(Records contained in a dataset)
===============

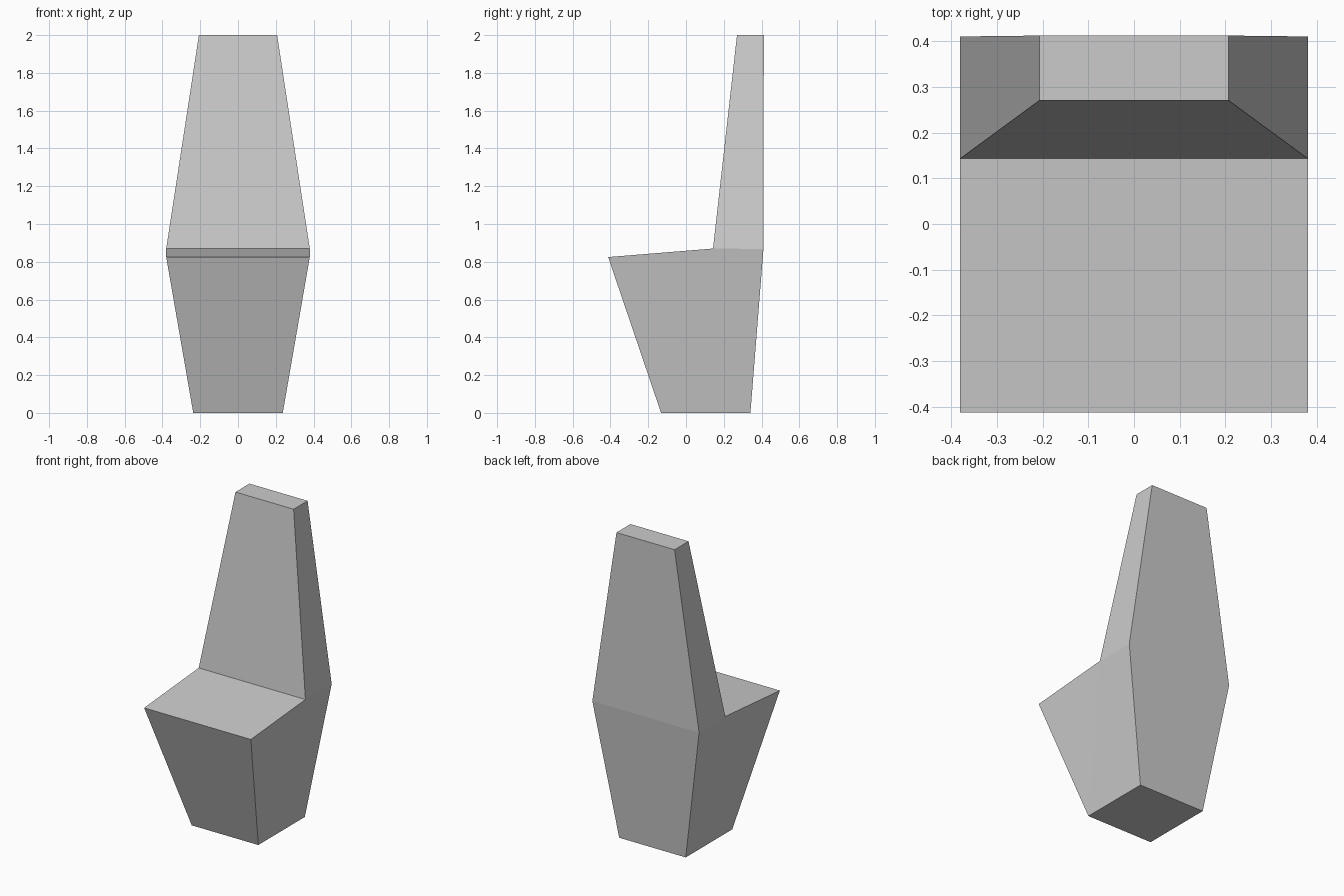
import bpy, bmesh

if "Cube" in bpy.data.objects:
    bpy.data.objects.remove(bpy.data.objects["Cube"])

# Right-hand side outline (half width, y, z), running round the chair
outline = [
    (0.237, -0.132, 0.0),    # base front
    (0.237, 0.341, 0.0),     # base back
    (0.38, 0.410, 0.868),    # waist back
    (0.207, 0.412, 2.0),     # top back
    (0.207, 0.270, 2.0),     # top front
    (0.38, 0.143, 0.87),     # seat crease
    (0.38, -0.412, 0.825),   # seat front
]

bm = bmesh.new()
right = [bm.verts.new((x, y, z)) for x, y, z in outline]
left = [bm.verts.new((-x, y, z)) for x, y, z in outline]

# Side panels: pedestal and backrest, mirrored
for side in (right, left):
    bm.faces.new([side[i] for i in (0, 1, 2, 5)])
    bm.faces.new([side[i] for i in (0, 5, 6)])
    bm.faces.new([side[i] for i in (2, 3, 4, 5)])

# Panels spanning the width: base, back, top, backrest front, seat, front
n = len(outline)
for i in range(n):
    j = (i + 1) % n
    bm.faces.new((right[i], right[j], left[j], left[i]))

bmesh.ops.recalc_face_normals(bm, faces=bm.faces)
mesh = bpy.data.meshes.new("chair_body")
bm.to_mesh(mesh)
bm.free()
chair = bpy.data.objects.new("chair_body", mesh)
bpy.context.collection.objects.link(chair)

===============

What the task requires: Give again exactly, and only, the lines above starting at the one with "# base back" and ending at the one with "right = [bm.verts.new((x, y, z))".

Output of the task:
    (0.237, 0.341, 0.0),     # base back
    (0.38, 0.410, 0.868),    # waist back
    (0.207, 0.412, 2.0),     # top back
    (0.207, 0.270, 2.0),     # top front
    (0.38, 0.143, 0.87),     # seat crease
    (0.38, -0.412, 0.825),   # seat front
]

bm = bmesh.new()
right = [bm.verts.new((x, y, z)) for x, y, z in outline]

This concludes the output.